Saturday, January 03, 2004

A memory from 23 years ago... 

This one's for the Ecotone bi-weekly topic of Cemetaries and Place

I have an old photo in front of me; the date on the back is June 1981. It’s not a particularly good quality photo, rather the reverse in fact, that’s why it has sat for the intervening 23 years in a box of miscellaneous prints. They’re not good enough to do anything with, yet have some attachment that binds them to me still and prevents me throwing them away.

The photo is taken from the top of a hill, not high but steep, on the island of Bressay, just off the East coast of Shetland, to the North of Scotland where the North Sea and the Norwegian Sea meet the Atlantic Ocean. The hill looks out over the straight that separates Bressay from the “mainland” of Shetland; the sea is grey, a jagged white line marks the breakers at the foot of low cliffs on the far shore, surmounted by pastures that on a clear day would be lush green, but on that day, as on so many, a thin grey mist lies over everything giving the view a sombre, monochrome appearance.

At the foot of the hill, at the seaward edge of a relatively level patch of green between the rough slopes of the hill and the low cliffs bordering the sea, is a small graveyard. Just a stone perimeter, the ruins of a small stone chapel and maybe two dozen headstones.

It’s a wild spot; anything less than a thirty mile-an-hour wind here is considered calm. A few people still live on the island, mostly gaining their livelihood from the tourist trade. There’s a small harbour where the ferry from Lerwick docks, one hotel and several cottages, mostly on the coastal fringes. But there’s little to indicate the community to which the graveyard was once attached. It stands almost alone on the inhospitable clifftop, looking out to sea, just a couple of ruined cottages marking the spot where once a little community existed.

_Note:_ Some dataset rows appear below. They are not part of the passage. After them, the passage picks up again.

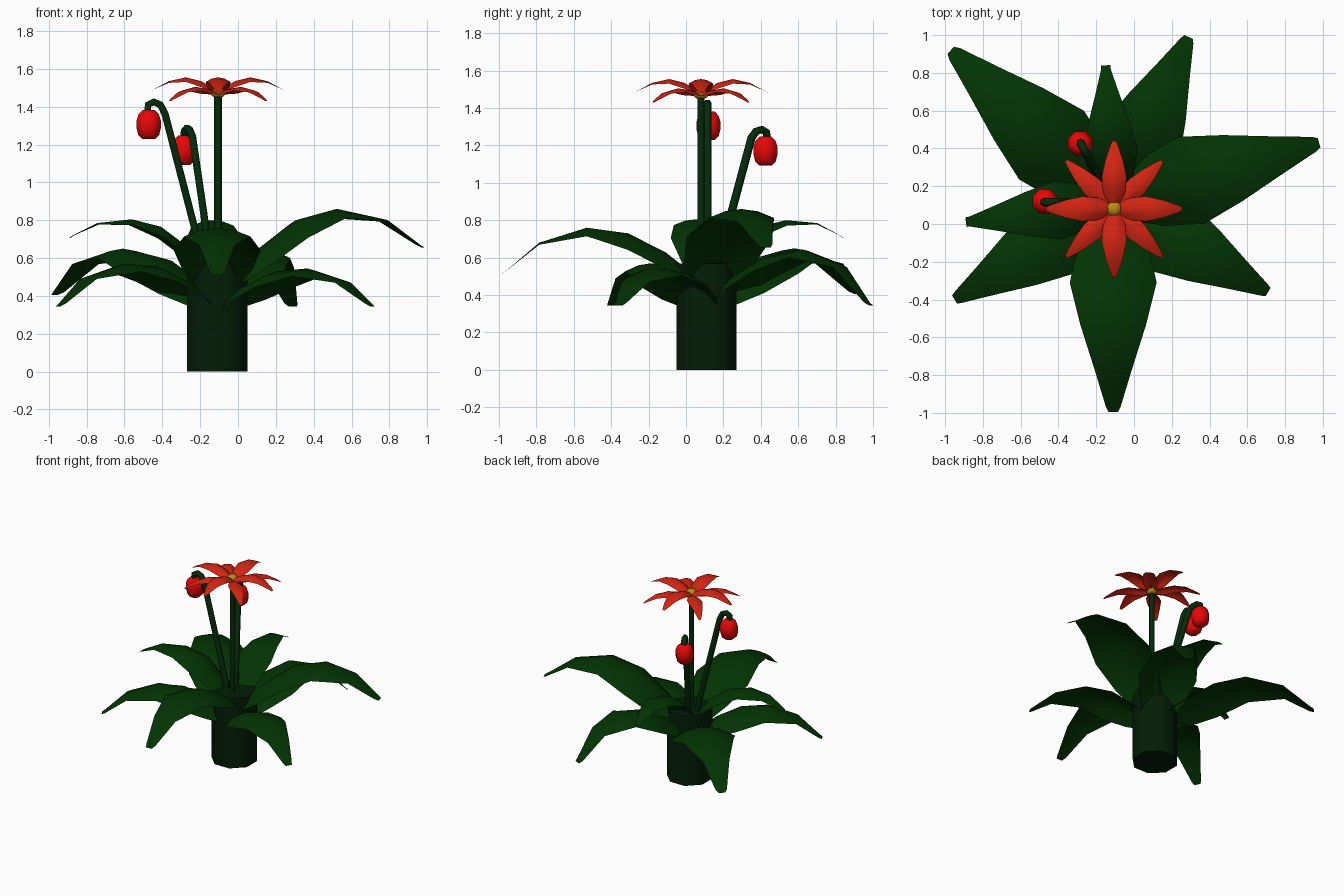
import bpy, bmesh, math
from math import radians
from mathutils import Vector

if "Cube" in bpy.data.objects:
    bpy.data.objects.remove(bpy.data.objects["Cube"])


def mat(name, rgb):
    m = bpy.data.materials.new(name)
    m.diffuse_color = (*rgb, 1)
    m.use_nodes = True
    m.node_tree.nodes["Principled BSDF"].inputs["Base Color"].default_value = m.diffuse_color
    return m


LEAF = mat("leaf green", (0.001, 0.034, 0.001))
STEM = mat("stem green", (0.001, 0.024, 0.003))
TRUNK = mat("trunk green", (0.001, 0.012, 0.002))
PETAL = mat("petal red", (0.65, 0.018, 0.006))
BUD = mat("bud red", (0.8, 0.002, 0.002))
GOLD = mat("gold", (0.5, 0.25, 0.01))


def finish(name, bm, material, angle=50):
    me = bpy.data.meshes.new(name)
    bm.to_mesh(me)
    bm.free()
    me.materials.append(material)
    ob = bpy.data.objects.new(name, me)
    bpy.context.collection.objects.link(ob)
    bpy.ops.object.select_all(action='DESELECT')
    ob.select_set(True)
    bpy.context.view_layer.objects.active = ob
    bpy.ops.object.shade_smooth_by_angle(angle=radians(angle))
    return ob


def blade(name, origin, heading, rows, material, arch):
    """Arched leaf strip, flattening to the tip; rows are (distance, height, half width)."""
    bm = bmesh.new()
    a = radians(heading)
    d, s = Vector((math.cos(a), math.sin(a), 0)), Vector((-math.sin(a), math.cos(a), 0))
    length = rows[-1][0]
    prev = None
    for r, z, w in rows:
        c = Vector((origin[0], origin[1], z)) + d * r
        drop = arch * w * (1 - r / length)
        row = [bm.verts.new(c + s * w * k - Vector((0, 0, drop * k * k)))
               for k in (-1, -0.5, 0, 0.5, 1)]
        if prev:
            for i in range(4):
                bm.faces.new((prev[i], row[i], row[i + 1], prev[i + 1]))
        prev = row
    return finish(name, bm, material)


def lathe(name, x, y, profile, sides, material):
    """Closed solid of revolution; profile is (radius, height)."""
    bm = bmesh.new()
    rings = [[bm.verts.new((x + r * math.cos(2 * math.pi * (i + 0.5) / sides),
                            y + r * math.sin(2 * math.pi * (i + 0.5) / sides), z))
              for i in range(sides)] for r, z in profile]
    for a, b in zip(rings, rings[1:]):
        for i in range(sides):
            j = (i + 1) % sides
            bm.faces.new((a[i], a[j], b[j], b[i]))
    bm.faces.new(rings[0][::-1])
    bm.faces.new(rings[-1])
    return finish(name, bm, material)


def stem(name, points, radius):
    cu = bpy.data.curves.new(name, 'CURVE')
    cu.dimensions = '3D'
    cu.bevel_depth = radius
    cu.bevel_resolution = 1
    cu.use_fill_caps = True
    sp = cu.splines.new('POLY')
    sp.points.add(len(points) - 1)
    for p, co in zip(sp.points, points):
        p.co = (*co, 1)
    cu.materials.append(STEM)
    ob = bpy.data.objects.new(name, cu)
    bpy.context.collection.objects.link(ob)


# Trunk
CX, CY = -0.11, 0.11
lathe("trunk", CX, CY, [(0.173, 0), (0.173, 0.57)], 8, TRUNK)

# Leaves: tip x, tip y, widest half width, base height, heights along the blade
leaves = [
    (0.98, 0.43, 0.24, 0.50, (0.65, 0.80, 0.86, 0.805, 0.67)),
    (-0.11, -0.995, 0.23, 0.50, (0.63, 0.73, 0.76, 0.68, 0.525)),
    (-0.89, 0.01, 0.155, 0.50, (0.66, 0.765, 0.805, 0.785, 0.72)),
    (-0.15, 0.84, 0.145, 0.50, (0.66, 0.765, 0.80, 0.785, 0.72)),
    (-0.97, 0.92, 0.25, 0.40, (0.51, 0.61, 0.65, 0.58, 0.42)),
    (0.29, 0.99, 0.22, 0.40, (0.52, 0.61, 0.645, 0.56, 0.36)),
    (0.71, -0.36, 0.21, 0.38, (0.46, 0.53, 0.545, 0.48, 0.36)),
    (-0.95, -0.40, 0.21, 0.38, (0.48, 0.555, 0.57, 0.50, 0.36)),
]
spread = [(0.05, 0.45), (0.20, 0.80), (0.38, 1.0), (0.58, 0.76), (0.81, 0.41), (0.975, 0.17)]
for n, (tx, ty, w, z0, zs) in enumerate(leaves):
    v = Vector((tx - CX, ty - CY))
    rows = [(t * v.length, z, k * w) for (t, k), z in zip(spread, (z0, *zs))]
    rows.append((v.length, zs[-1] - 0.015, 0.025))
    blade(f"leaf_{n + 1}", (CX, CY), math.degrees(math.atan2(v.y, v.x)), rows, LEAF, 0.62)

# Stems
FX, FY = -0.105, 0.08
stem("flower_stem", [(FX, FY, 0.5), (FX, FY, 1.47)], 0.021)
stem("bud_stem_tall", [(-0.165, 0.115, 0.5), (-0.24, 0.115, 0.8), (-0.385, 0.115, 1.36),
                       (-0.41, 0.115, 1.41), (-0.445, 0.115, 1.425), (-0.475, 0.115, 1.41),
                       (-0.478, 0.115, 1.36)], 0.022)
stem("bud_stem_short", [(-0.137, 0.162, 0.5), (-0.18, 0.24, 0.83), (-0.24, 0.35, 1.24),
                        (-0.255, 0.375, 1.275), (-0.27, 0.405, 1.285), (-0.283, 0.43, 1.27),
                        (-0.285, 0.432, 1.22)], 0.022)

# Hanging buds
for name, x, y, z in (("bud_tall", -0.472, 0.12, 1.305), ("bud_short", -0.285, 0.425, 1.17)):
    lathe(name, x, y, [(0.036, z - 0.077), (0.06, z - 0.055), (0.07, z - 0.015),
                       (0.07, z + 0.02), (0.058, z + 0.055), (0.035, z + 0.077)], 8, BUD)

# Flower: four raised petals and four lower ones between them
for i in range(8):
    dz, w = (0, 0.066) if i % 2 == 0 else (-0.05, 0.055)
    blade(f"petal_{i + 1}", (FX, FY), 45 * i,
          [(0.02, 1.495 + dz / 4, w * 0.5), (0.09, 1.535 + dz * 0.8, w * 0.9),
           (0.17, 1.555 + dz, w), (0.26, 1.535 + dz, w * 0.7),
           (0.335, 1.495 + dz, w * 0.32), (0.36, 1.48 + dz, w * 0.15)], PETAL, 0.7)
lathe("flower_centre", FX, FY, [(0.025, 1.45), (0.042, 1.465), (0.042, 1.495), (0.022, 1.515)],
      8, GOLD)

I doubt that their life was much more than an existence. I’d guess most of their livelihood came from the sea; the land surely could not have supported many crops, only provided peat for the fires in those simple homes. Most of the food cooked over those fires would have come from the sea, and I imagine that is why the graveyard is located in that spot. Shetland may be politically part of Scotland, but the ancestry of its people traces directly back to the Vikings. The sea would have been in their blood; they may have made their homes on the land but it would have been on the sea where they made their living; the sea that was the source of tales told round the smoky peat fires on cold winter nights; and so it was natural that they would be buried at this border of land and sea where their souls might still gaze out over the waters where they had lived so much of their lives.

Now the graveyard is all that is left. The land has little value for anything else; no-one lives near this spot, few come here, just the occasional tourist. The stones may yet stand for many hundreds of years, lashed by horizontal rain and salt spray, undisturbed except for the crying of the gulls that ride the wild winds and waves.

Back to current posts